#### TASK REQUIREMENTS:
Among the entries that follow, the required portion opens with the line containing "(.35, -.05, .445))" and closes with the line containing "TZ + .045))". Give that portion again exactly, and nothing else.

Start of Block

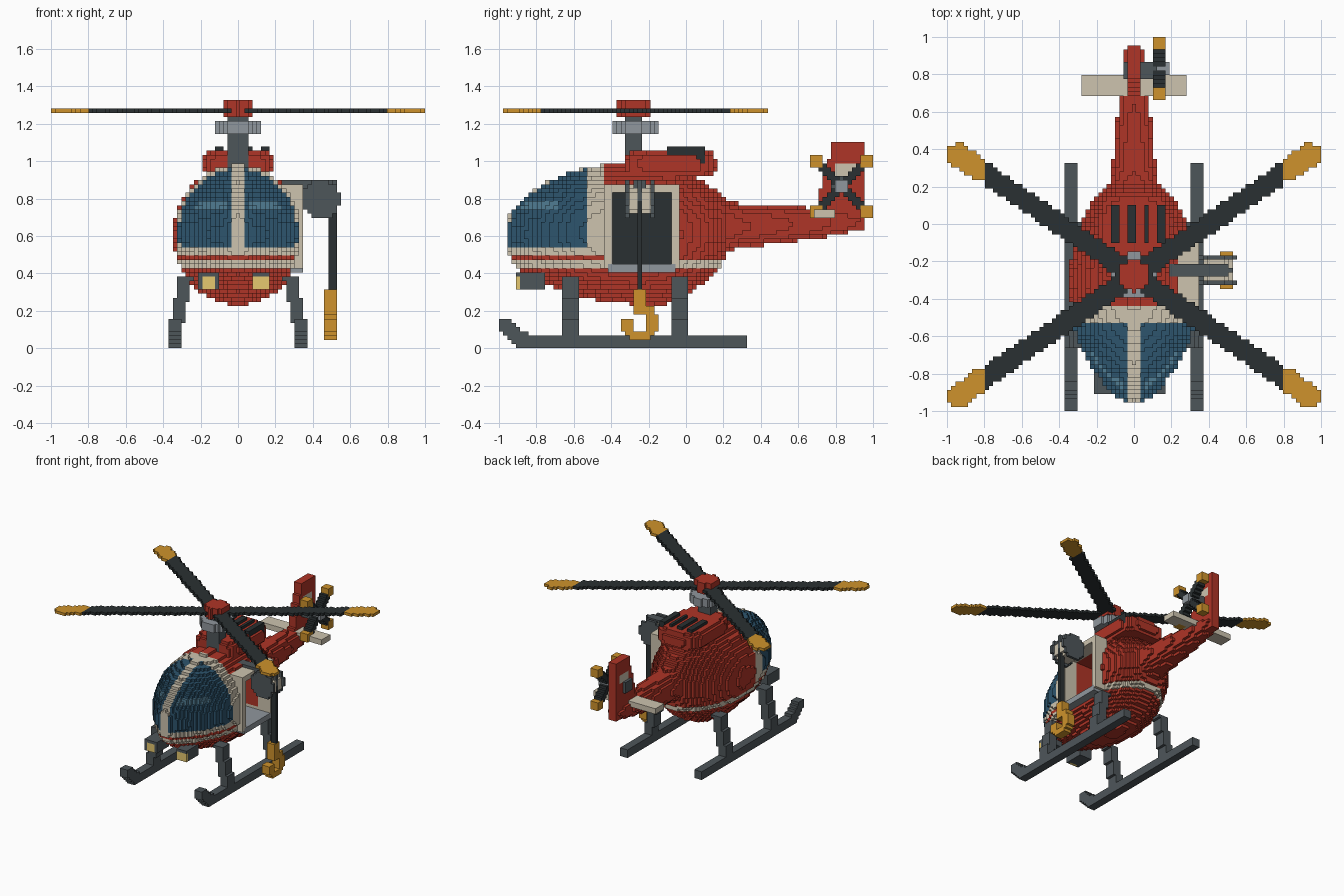
import bpy
import math
from mathutils import Vector

if "Cube" in bpy.data.objects:
    bpy.data.objects.remove(bpy.data.objects["Cube"])

H = 2 / 89                     # block size
grid = {}                      # (i, j, k) -> part name

RED, CREAM, GOLD = (.43, .035, .02), (.61, .55, .43), (.62, .29, .025)
BLACK, IRON, STEEL = (.023, .03, .032), (.076, .093, .102), (.28, .31, .34)
GLASS, SHINE, LAMP = (.026, .09, .155), (.08, .2, .29), (.79, .58, .16)
COLORS = {}


def fill(part, color, lo, hi, inside=None, pick=None):
    """Claim every block centre in a box that passes the test; part None carves."""
    if part:
        COLORS[part] = color
    for i in range(math.ceil(lo[0] / H), math.floor(hi[0] / H) + 1):
        for j in range(math.ceil(lo[1] / H), math.floor(hi[1] / H) + 1):
            for k in range(max(0, math.ceil(lo[2] / H - .5)), math.floor(hi[2] / H - .5) + 1):
                p = (i * H, j * H, (k + .5) * H)
                if inside and not inside(*p):
                    continue
                if part is None:
                    grid.pop((i, j, k), None)
                else:
                    grid[i, j, k] = pick(*p) if pick else part


def seg(p, a, b):
    """Distance from a point to a segment, any dimension."""
    p, a, b = Vector(p), Vector(a), Vector(b)
    t = max(0, min(1, (p - a).dot(b - a) / (b - a).length_squared))
    return (p - a - (b - a) * t).length


# Fuselage and tail boom: y, bottom, top, half width
BODY = [(-.965, .55, .67, .035), (-.93, .46, .74, .085), (-.87, .40, .80, .145),
        (-.76, .34, .88, .235), (-.6, .285, .95, .31), (-.45, .25, .98, .335),
        (-.25, .23, .98, .347), (-.1, .235, .97, .32), (0, .28, .94, .285),
        (.1, .35, .89, .24), (.18, .43, .83, .17), (.23, .52, .785, .13),
        (.3, .535, .77, .118), (.7, .585, .75, .078), (.93, .63, .73, .045)]


def in_body(x, y, z):
    for a, b in zip(BODY, BODY[1:]):
        if a[0] <= y <= b[0]:
            t = (y - a[0]) / (b[0] - a[0])
            lo, hi, w = (a[n] + (b[n] - a[n]) * t for n in (1, 2, 3))
            return (x / w) ** 2 + ((2 * z - lo - hi) / (hi - lo)) ** 2 <= 1
    return False


def body_part(x, y, z):
    if .417 < z < .48 and y < .22:
        return "waist_stripe"
    if y < -.44 and z > .503:
        if y > -.52 or z < .545 or abs(x) < .034:
            return "canopy_frame"
        if .735 < z < .79 and .05 < abs(x) < .25 and -.92 < y < -.69:
            return "canopy_highlight"
        return "canopy_glass"
    return "fuselage"


COLORS.update(waist_stripe=CREAM, canopy_frame=CREAM, canopy_glass=GLASS, canopy_highlight=SHINE)
fill("fuselage", RED, (-.4, -1, .2), (.4, 1, 1), in_body, body_part)

# Door on the right side: frame, open cabin, dark back wall, sill
fill("door_frame", CREAM, (.24, -.435, .42), (.345, -.035, .87))
fill(None, None, (.08, -.395, .44), (.4, -.085, .825))
fill("cabin_wall", BLACK, (.04, -.395, .44), (.08, -.085, .825))
fill("door_sill", STEEL, (.08, -.42, .40), (.35, -.05, .445))

# Engine cowl with vents
fill("engine_cowl", RED, (-.2, -.35, .9), (.2, .18, 1.06), lambda x, y, z:
     abs(x / .185) ** 4 + abs((y + .085) / .245) ** 6 + abs((z - .985) / .073) ** 4 < 1)
for vx in (-.105, -.02, .065, .15):
    fill("cowl_vents", BLACK, (vx - .02, -.09, 1.0), (vx + .02, .09, 1.07))

# Main rotor: mast, collar, four blades with coloured tips, hub
CY = -.275


def disc(r):
    return lambda x, y, z: math.hypot(x, y - CY) < r


fill("mast", IRON, (-.05, CY - .05, .9), (.05, CY + .05, 1.25))
fill("mast_collar", STEEL, (-.2, -.5, 1.14), (.2, 0, 1.215), disc(.122))
for sx in (-1, 1):
    for sy in (-1, 1):
        tip = (sx * .94, CY + sy * .645)
        inner = (sx * .82, CY + sy * .563)
        fill("main_rotor_blades", BLACK, (-1, -1, 1.25), (1, .5, 1.29),
             lambda x, y, z: abs(x) < .8 and seg((x, y), (0, CY), tip) < .054)
        fill("main_rotor_tips", GOLD, (-1, -1, 1.25), (1, .5, 1.29),
             lambda x, y, z: abs(x) >= .79 and seg((x, y), inner, tip) < .062)
fill("rotor_hub", RED, (-.2, -.5, 1.24), (.2, 0, 1.33), disc(.085))

# Tail fin, its cream band, and the tailplane
fill("tail_fin", RED, (-.034, .68, .62), (.034, .965, 1.1), lambda x, y, z:
     y > .69 + max(0, z - .75) * .28 and z > .60 + max(0, y - .88) * .5)
fill("fin_band", CREAM, (-.034, .8, .92), (.034, .91, .985))
fill("tailplane", CREAM, (-.292, .685, .69), (.292, .80, .75), lambda x, y, z: abs(x) > .04)

# Tail rotor on the right of the fin
TY, TZ = .83, .868
fill("tail_rotor_shaft", IRON, (-.06, TY - .045, TZ - .045), (.12, TY + .045, TZ + .045))
for sy in (-1, 1):
    for sz in (-1, 1):
        end = (TY + sy * .14, TZ + sz * .14)
        fill("tail_rotor_blades", BLACK, (.105, .6, .65), (.165, 1, 1.1),
             lambda x, y, z: seg((y, z), (TY, TZ), end) < .026)
        fill("tail_rotor_tips", GOLD, (.105, .6, .65), (.165, 1, 1.1),
             lambda x, y, z: max(abs(y - end[0]), abs(z - end[1])) < .034)
fill("tail_rotor_hub", STEEL, (.105, TY - .035, TZ - .035), (.19, TY + .035, TZ + .035))

# Landing skids with upturned toes, and splayed legs
for s in (-1, 1):
    xs = sorted((s * .31, s * .38))
    fill("skids", IRON, (xs[0], -.88, 0), (xs[1], .325, .068))
    fill("skids", IRON, (xs[0], -1, 0), (xs[1], -.84, .17), lambda x, y, z:
         seg((y, z), (-.86, .034), (-.965, .115)) < .042)
    for ly in (-.62, -.03):
        fill("skid_legs", IRON, (-.4, ly - .04, .05), (.4, ly + .04, .38), lambda x, y, z:
             abs(x * s - (.345 - (z - .05) * .2)) < .034 and (x, y, z) and not in_body(x, y, z))

# Nose lamps
for lx in (-.157, .124):
    fill("lamp_housings", IRON, (lx - .05, -.9, .31), (lx + .05, -.76, .40))
    fill("lamp_lenses", LAMP, (lx - .036, -.91, .325), (lx + .036, -.885, .385))

# Rescue winch: arm, drum with flanges, cable and hook
WX, WZ, HY = .445, .795, -.247
fill("winch_arm", IRON, (.16, HY - .03, .855), (.505, HY + .03, .91))
fill("winch_drum", CREAM, (.3, -.31, .65), (.6, -.185, .95),
     lambda x, y, z: math.hypot(x - WX, z - WZ) < .085)
for fy in (-.3146, -.1798):
    fill("winch_flanges", IRON, (.3, fy - .01, .65), (.6, fy + .01, .95),
         lambda x, y, z: math.hypot(x - WX, z - WZ) < .103)
fill("winch_arm", IRON, (.3, HY - .012, .78), (.53, HY + .012, .91))
fill("winch_cable", BLACK, (.48, HY - .02, .3), (.52, HY + .02, .78))
fill("hook_block", GOLD, (.468, HY - .034, .19), (.532, HY + .034, .32))
fill("hook", GOLD, (.468, HY - .12, .03), (.532, HY + .12, .25), lambda x, y, z:
     .045 < math.hypot(y - HY, z - .14) < .102 and not (y < HY - .03 and z > .16))

# Turn the claimed blocks into one mesh per part, keeping only outer faces
SIDES = [((1, 0, 0), [(1, 0, 0), (1, 1, 0), (1, 1, 1), (1, 0, 1)]),
         ((-1, 0, 0), [(0, 0, 0), (0, 0, 1), (0, 1, 1), (0, 1, 0)]),
         ((0, 1, 0), [(0, 1, 0), (0, 1, 1), (1, 1, 1), (1, 1, 0)]),
         ((0, -1, 0), [(0, 0, 0), (1, 0, 0), (1, 0, 1), (0, 0, 1)]),
         ((0, 0, 1), [(0, 0, 1), (1, 0, 1), (1, 1, 1), (0, 1, 1)]),
         ((0, 0, -1), [(0, 0, 0), (0, 1, 0), (1, 1, 0), (1, 0, 0)])]
shells = {}
for (i, j, k), part in grid.items():
    verts, faces = shells.setdefault(part, ({}, []))
    for (dx, dy, dz), corners in SIDES:
        if (i + dx, j + dy, k + dz) not in grid:
            faces.append([verts.setdefault((i + a, j + b, k + c), len(verts))
                          for a, b, c in corners])

mats = {}
for part, (verts, faces) in shells.items():
    if not faces:
        continue
    mesh = bpy.data.meshes.new(part)
    mesh.from_pydata([((a - .5) * H, (b - .5) * H, c * H) for a, b, c in verts], [], faces)
    color = COLORS[part]
    if color not in mats:
        mats[color] = bpy.data.materials.new("paint")
        mats[color].diffuse_color = (*color, 1)
    mesh.materials.append(mats[color])
    bpy.context.collection.objects.link(bpy.data.objects.new(part, mesh))

for m in bpy.data.materials:
    if m.users and not m.is_grease_pencil:
        m.use_nodes = True
        m.node_tree.nodes["Principled BSDF"].inputs["Base Color"].default_value = m.diffuse_color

End of Block

#### OUTPUT OF THE EXERCISE:
fill("door_sill", STEEL, (.08, -.42, .40), (.35, -.05, .445))

# Engine cowl with vents
fill("engine_cowl", RED, (-.2, -.35, .9), (.2, .18, 1.06), lambda x, y, z:
     abs(x / .185) ** 4 + abs((y + .085) / .245) ** 6 + abs((z - .985) / .073) ** 4 < 1)
for vx in (-.105, -.02, .065, .15):
    fill("cowl_vents", BLACK, (vx - .02, -.09, 1.0), (vx + .02, .09, 1.07))

# Main rotor: mast, collar, four blades with coloured tips, hub
CY = -.275


def disc(r):
    return lambda x, y, z: math.hypot(x, y - CY) < r


fill("mast", IRON, (-.05, CY - .05, .9), (.05, CY + .05, 1.25))
fill("mast_collar", STEEL, (-.2, -.5, 1.14), (.2, 0, 1.215), disc(.122))
for sx in (-1, 1):
    for sy in (-1, 1):
        tip = (sx * .94, CY + sy * .645)
        inner = (sx * .82, CY + sy * .563)
        fill("main_rotor_blades", BLACK, (-1, -1, 1.25), (1, .5, 1.29),
             lambda x, y, z: abs(x) < .8 and seg((x, y), (0, CY), tip) < .054)
        fill("main_rotor_tips", GOLD, (-1, -1, 1.25), (1, .5, 1.29),
             lambda x, y, z: abs(x) >= .79 and seg((x, y), inner, tip) < .062)
fill("rotor_hub", RED, (-.2, -.5, 1.24), (.2, 0, 1.33), disc(.085))

# Tail fin, its cream band, and the tailplane
fill("tail_fin", RED, (-.034, .68, .62), (.034, .965, 1.1), lambda x, y, z:
     y > .69 + max(0, z - .75) * .28 and z > .60 + max(0, y - .88) * .5)
fill("fin_band", CREAM, (-.034, .8, .92), (.034, .91, .985))
fill("tailplane", CREAM, (-.292, .685, .69), (.292, .80, .75), lambda x, y, z: abs(x) > .04)

# Tail rotor on the right of the fin
TY, TZ = .83, .868
fill("tail_rotor_shaft", IRON, (-.06, TY - .045, TZ - .045), (.12, TY + .045, TZ + .045))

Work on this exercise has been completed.